━━━ DATASET CONTENT ━━━
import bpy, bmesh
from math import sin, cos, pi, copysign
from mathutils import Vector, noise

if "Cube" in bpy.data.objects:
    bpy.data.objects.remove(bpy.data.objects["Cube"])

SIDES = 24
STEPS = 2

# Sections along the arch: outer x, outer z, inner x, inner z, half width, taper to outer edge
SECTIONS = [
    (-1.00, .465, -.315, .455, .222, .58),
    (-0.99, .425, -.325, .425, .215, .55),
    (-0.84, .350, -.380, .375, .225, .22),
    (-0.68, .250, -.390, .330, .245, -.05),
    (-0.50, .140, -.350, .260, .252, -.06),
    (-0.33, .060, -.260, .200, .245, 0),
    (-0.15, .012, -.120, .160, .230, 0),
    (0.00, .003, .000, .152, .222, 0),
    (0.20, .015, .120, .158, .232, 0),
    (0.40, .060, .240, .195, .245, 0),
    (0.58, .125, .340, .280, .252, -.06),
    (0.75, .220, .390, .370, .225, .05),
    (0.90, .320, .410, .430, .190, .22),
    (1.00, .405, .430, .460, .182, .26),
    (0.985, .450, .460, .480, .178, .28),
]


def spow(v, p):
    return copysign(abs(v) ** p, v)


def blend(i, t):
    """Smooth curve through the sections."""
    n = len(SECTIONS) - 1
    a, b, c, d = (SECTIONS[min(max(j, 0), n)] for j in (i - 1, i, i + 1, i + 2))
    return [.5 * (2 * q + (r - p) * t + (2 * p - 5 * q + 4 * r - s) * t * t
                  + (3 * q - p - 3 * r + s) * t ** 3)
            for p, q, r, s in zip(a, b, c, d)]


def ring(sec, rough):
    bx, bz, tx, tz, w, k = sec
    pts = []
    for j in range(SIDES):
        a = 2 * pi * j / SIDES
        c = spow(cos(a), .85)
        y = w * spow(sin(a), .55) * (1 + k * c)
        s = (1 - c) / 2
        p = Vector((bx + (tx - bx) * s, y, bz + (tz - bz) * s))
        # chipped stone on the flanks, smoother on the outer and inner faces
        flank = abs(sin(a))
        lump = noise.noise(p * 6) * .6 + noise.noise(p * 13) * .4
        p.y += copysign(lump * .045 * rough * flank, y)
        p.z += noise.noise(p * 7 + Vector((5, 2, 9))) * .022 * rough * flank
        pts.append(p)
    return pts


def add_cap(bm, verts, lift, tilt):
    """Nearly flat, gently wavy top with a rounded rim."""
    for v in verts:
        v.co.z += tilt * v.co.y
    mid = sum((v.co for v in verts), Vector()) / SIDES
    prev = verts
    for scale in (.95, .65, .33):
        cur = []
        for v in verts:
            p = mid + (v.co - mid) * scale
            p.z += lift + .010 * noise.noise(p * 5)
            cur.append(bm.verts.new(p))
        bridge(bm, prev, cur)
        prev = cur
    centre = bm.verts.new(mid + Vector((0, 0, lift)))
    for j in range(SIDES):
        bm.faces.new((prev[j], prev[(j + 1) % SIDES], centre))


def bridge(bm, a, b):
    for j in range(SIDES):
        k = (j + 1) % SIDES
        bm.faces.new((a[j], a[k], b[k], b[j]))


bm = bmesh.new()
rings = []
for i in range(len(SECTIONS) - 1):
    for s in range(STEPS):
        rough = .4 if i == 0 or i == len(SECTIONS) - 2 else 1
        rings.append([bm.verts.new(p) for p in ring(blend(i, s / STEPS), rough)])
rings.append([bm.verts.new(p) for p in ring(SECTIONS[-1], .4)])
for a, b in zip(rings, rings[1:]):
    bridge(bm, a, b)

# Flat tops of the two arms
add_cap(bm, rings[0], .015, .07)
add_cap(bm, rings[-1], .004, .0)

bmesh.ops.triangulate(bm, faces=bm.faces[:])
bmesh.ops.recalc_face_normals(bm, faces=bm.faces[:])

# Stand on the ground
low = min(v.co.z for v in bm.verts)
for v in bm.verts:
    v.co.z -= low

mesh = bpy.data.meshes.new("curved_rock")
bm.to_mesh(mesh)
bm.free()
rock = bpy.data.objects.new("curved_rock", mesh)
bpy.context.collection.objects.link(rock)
━━━
**BRIEF**
Show the lines of the records that include the string "rings".

**EXPECTED ANSWER**
rings = []
        rings.append([bm.verts.new(p) for p in ring(blend(i, s / STEPS), rough)])
rings.append([bm.verts.new(p) for p in ring(SECTIONS[-1], .4)])
for a, b in zip(rings, rings[1:]):
add_cap(bm, rings[0], .015, .07)
add_cap(bm, rings[-1], .004, .0)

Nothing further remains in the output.